• [EXERCISE AIM]: What number of lines in the records below hold the word "verts"? Give that number alone.
[Opening MATERIAL PROVIDED section]
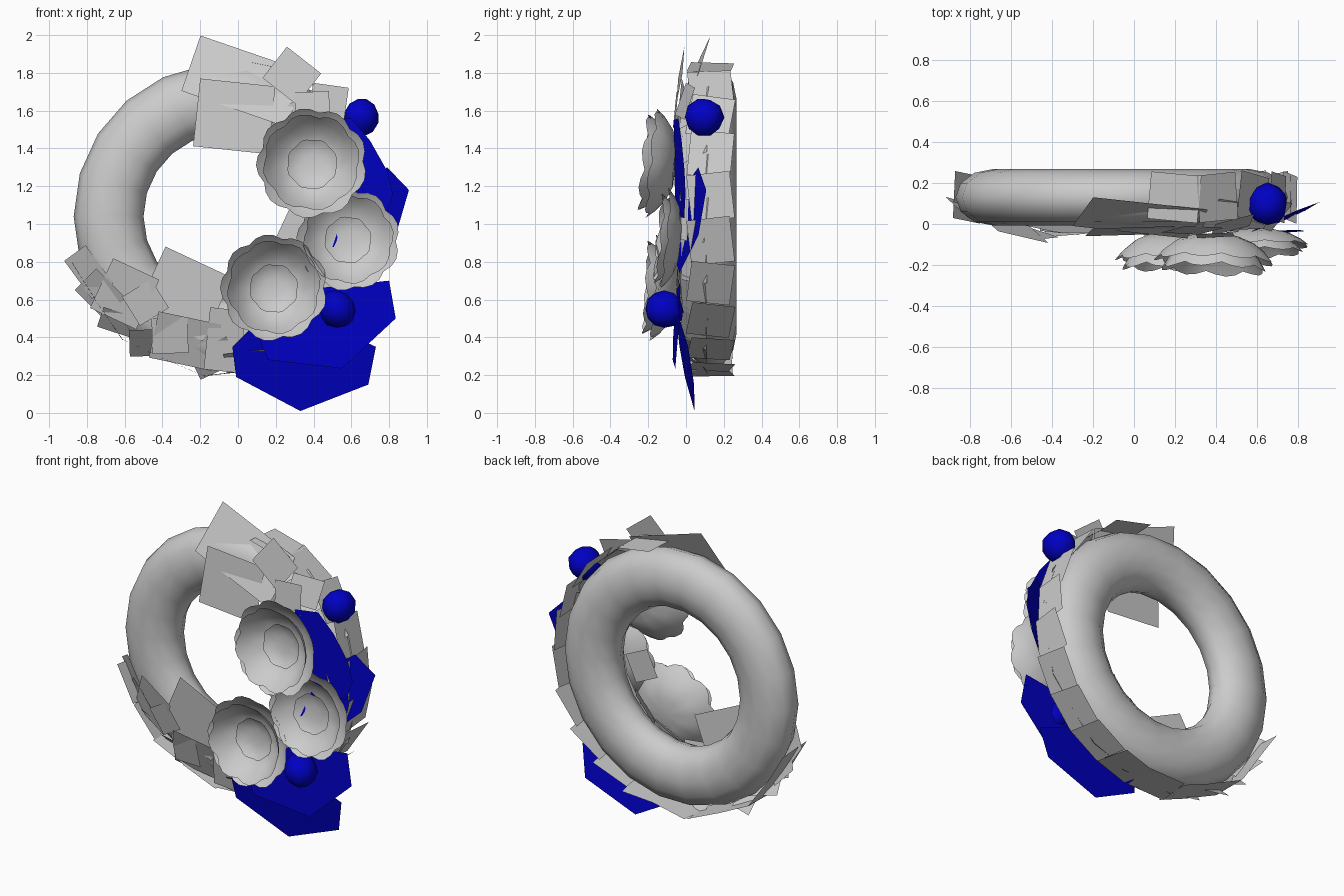
import bpy, bmesh, math, random
from mathutils import Vector, Matrix

if "Cube" in bpy.data.objects:
    bpy.data.objects.remove(bpy.data.objects["Cube"])

random.seed(4)
CX, CZ, CY = -0.06, 1.04, 0.13      # ring centre
R, RX, RY = 0.625, 0.185, 0.138     # ring radius, tube half width, tube half depth


def material(name, rgb):
    m = bpy.data.materials.new(name)
    m.diffuse_color = (*rgb, 1)
    m.use_nodes = True
    m.node_tree.nodes["Principled BSDF"].inputs["Base Color"].default_value = m.diffuse_color
    return m


GREY = material("pale grey", (0.6, 0.6, 0.6))
BLUE = material("deep blue", (0.0, 0.0, 0.55))


def make(name, verts, faces, mat, smooth=None):
    me = bpy.data.meshes.new(name)
    me.from_pydata(verts, [], faces)
    me.materials.append(mat)
    ob = bpy.data.objects.new(name, me)
    bpy.context.collection.objects.link(ob)
    if smooth:
        bpy.ops.object.select_all(action='DESELECT')
        ob.select_set(True)
        bpy.context.view_layer.objects.active = ob
        bpy.ops.object.shade_smooth_by_angle(angle=math.radians(smooth))
    return ob


def tube_point(a, p, grow=0.0):
    """Point on the ring: a goes round the wreath, p round the tube (90 deg = front)."""
    r = R + (RX + grow) * math.cos(p)
    return Vector((CX + r * math.cos(a), CY - (RY + grow) * math.sin(p), CZ + r * math.sin(a)))


# Wreath ring
N, M = 22, 12
verts = [tube_point(math.tau * i / N, math.tau * j / M) for i in range(N) for j in range(M)]
faces = [(i * M + j, i * M + (j + 1) % M, (i + 1) % N * M + (j + 1) % M, (i + 1) % N * M + j)
         for i in range(N) for j in range(M)]
make("wreath_ring", verts, faces, GREY, 60)

# Large front leaf cards: x, z, width, height, turn, y, slope of y along x, along z
front_cards = [
    (0.03, 1.755, 0.59, 0.31, -19, 0.03, 0.05, 0.46),
    (-0.02, 1.57, 0.40, 0.36, -6, -0.035, 0.04, 0.1),
    (0.285, 1.785, 0.23, 0.21, -38, -0.03, 0.06, 0.15),
    (0.395, 1.605, 0.18, 0.19, 2, -0.055, 0.05, 0.1),
    (0.48, 1.65, 0.19, 0.17, -8, -0.005, 0.3, 0.3),
    (0.31, 0.96, 0.17, 0.18, -25, 0.01, 0.0, 0.0),
    (-0.285, 0.63, 0.39, 0.37, -25, -0.025, -0.05, -0.08),
    (-0.07, 0.385, 0.19, 0.33, -6, -0.015, 0.0, -0.2),
    (-0.49, 0.585, 0.18, 0.18, -58, -0.045, -0.2, -0.2),
    (-0.36, 0.41, 0.19, 0.19, 2, -0.02, -0.1, -0.25),
    (-0.60, 0.63, 0.27, 0.29, -25, -0.01, -0.35, -0.25),
]
# Cards bending back over the lower left edge
edge_cards = [
    (-0.79, 0.745, 0.25, 0.14, -54, 0.06, -0.7, -0.3),
    (-0.73, 0.63, 0.22, 0.16, -45, 0.06, -0.7, -0.5),
    (-0.61, 0.47, 0.25, 0.11, -18, 0.07, -0.4, -0.9),
    (-0.50, 0.37, 0.15, 0.14, 2, 0.08, -0.3, -1.1),
    (-0.13, 0.29, 0.22, 0.15, 25, 0.05, 0.0, -0.7),
    (-0.28, 0.38, 0.34, 0.25, -12, 0.0, 0.0, -0.4),
]


def flat_leaf(name, pts, mat, ox, oz, y, sx, sz):
    make(name, [(x, y + sx * (x - ox) + sz * (z - oz), z) for x, z in pts],
         [tuple(range(len(pts)))], mat)


for x, z, w, h, turn, y, sx, sz in front_cards + edge_cards:
    c, s = math.cos(math.radians(turn)), math.sin(math.radians(turn))
    pts = [(x + c * u * w / 2 - s * v * h / 2, z + s * u * w / 2 + c * v * h / 2)
           for u, v in ((-1, -1), (1, -1), (1, 1), (-1, 1))]
    flat_leaf("front_leaf_card", pts, GREY, x, z, y, sx, sz)


def rim_card(deg, tube_deg, w, h, twist, lean, grow=0.02):
    """Leaf card lying against the tube, one end lifted like a shingle."""
    a, p = math.radians(deg), math.radians(tube_deg)
    o = tube_point(a, p, grow)
    t = Vector((-math.sin(a), 0, math.cos(a)))
    n = Vector((math.cos(p) * math.cos(a), -math.sin(p), math.cos(p) * math.sin(a)))
    rot = Matrix.Rotation(math.radians(twist), 3, n)
    u, v = rot @ t, rot @ n.cross(t)
    u = (u + n * lean).normalized()
    q = [o + u * (i * w / 2) + v * (j * h / 2) for i, j in ((-1, -1), (1, -1), (1, 1), (-1, 1))]
    for k in q:
        k.y = min(k.y, 0.262)
    make("rim_leaf_card", q, [(0, 1, 2, 3)], GREY)


# Shingled cards along the outer rim, from the top clockwise to the lower left
for k in range(15):
    d = 72 - k * 16.2
    rim_card(d, 0, 0.25, 0.23, random.uniform(-10, 10), random.choice((-0.12, 0.12)))
    if -75 < d < 60:
        rim_card(d - 8, 38, 0.24, 0.17, random.uniform(-8, 8), random.choice((-0.06, 0.06)), 0.006)
# Cards on the front behind the flowers and on the inner edge
for d in (50, 30, 10, -12, -35, -55):
    rim_card(d, 92, 0.27, 0.22, random.uniform(-15, 15), 0.03, 0.006)
for d in (-45, -70):
    rim_card(d, 145, 0.22, 0.2, 15, 0.1)

# Big blue leaves
flat_leaf("bottom_blue_leaf", [(-0.03, 0.35), (-0.01, 0.19), (0.33, 0.01), (0.69, 0.15),
          (0.73, 0.35), (0.4, 0.5), (0.1, 0.48)], BLUE, 0.35, 0.4, -0.02, 0.06, -0.17)
flat_leaf("lower_blue_leaf", [(0.80, 0.70), (0.835, 0.50), (0.55, 0.235), (0.16, 0.28),
          (0.10, 0.42), (0.42, 0.66)], BLUE, 0.5, 0.45, -0.05, 0.04, 0.04)
flat_leaf("upper_blue_leaf", [(0.45, 1.55), (0.60, 1.56), (0.70, 1.44), (0.79, 1.28),
          (0.82, 1.16), (0.78, 1.03), (0.5, 1.05)], BLUE, 0.6, 1.3, -0.04, 0.17, 0.0)
flat_leaf("side_blue_leaf", [(0.79, 1.30), (0.905, 1.18), (0.835, 0.94), (0.62, 0.74),
          (0.5, 0.88), (0.6, 1.17)], BLUE, 0.72, 1.03, 0.022, 0.42, 0.05)

# Berries
for x, y, z, turn in ((0.65, 0.095, 1.565, 0.3), (0.525, -0.115, 0.55, -0.5)):
    bm = bmesh.new()
    bmesh.ops.create_icosphere(bm, subdivisions=2, radius=0.104)
    for v in bm.verts:
        v.co *= random.uniform(0.93, 1.06)
        v.co.x *= 0.94
    bmesh.ops.rotate(bm, verts=bm.verts, matrix=Matrix.Rotation(turn, 3, 'Y'))
    bmesh.ops.translate(bm, verts=bm.verts, vec=(x, y, z))
    me = bpy.data.meshes.new("berry")
    bm.to_mesh(me)
    bm.free()
    me.materials.append(BLUE)
    me.shade_smooth()
    bpy.context.collection.objects.link(bpy.data.objects.new("berry", me))


def petal_layer(name, origin, axis, radius, depth, inner, lobes, phase):
    """Scalloped bowl opening along axis."""
    seg = lobes * 4
    rot = Vector((0, 0, 1)).rotation_difference(Vector(axis)).to_matrix()
    o = Vector(origin)
    rings = [(0.4, 0.04), (0.65, 0.28), (0.86, 0.65), (1.0, 1.0)]
    vs = [o + rot @ Vector((0, 0, inner))]
    for f, d in rings:
        for k in range(seg):
            a = math.tau * k / seg
            wave = abs(math.sin(lobes * a / 2 + phase))
            r = radius * f * (1 - 0.08 * f ** 4 * (1 - wave))
            zz = inner + depth * d * (0.85 + 0.15 * wave)
            vs.append(o + rot @ Vector((r * math.cos(a), r * math.sin(a), zz)))
    fs = [(0, 1 + k, 1 + (k + 1) % seg) for k in range(seg)]
    for j in range(len(rings) - 1):
        b, c = 1 + j * seg, 1 + (j + 1) * seg
        fs += [(b + k, c + k, c + (k + 1) % seg, b + (k + 1) % seg) for k in range(seg)]
    make(name, vs, fs, GREY, 40)


# Flowers: centre, facing direction, radius, depth
flowers = [((0.395, -0.055, 1.31), (-0.04, -1, 0.1), 0.295, 0.165),
           ((0.58, -0.03, 0.91), (0.04, -1, 0.1), 0.275, 0.11),
           ((0.19, -0.045, 0.655), (0.0, -1, 0.06), 0.285, 0.165)]
for c, axis, r, d in flowers:
    petal_layer("flower_outer_petals", c, axis, r, d * 0.8, 0.0, 9, 0.0)
    petal_layer("flower_middle_petals", c, axis, r * 0.88, d, 0.01, 8, 0.7)
    petal_layer("flower_heart", c, axis, r * 0.46, d * 0.22, 0.032, 8, 0.3)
[Closing MATERIAL PROVIDED section]
• [EXPECTED OUTPUT]: 7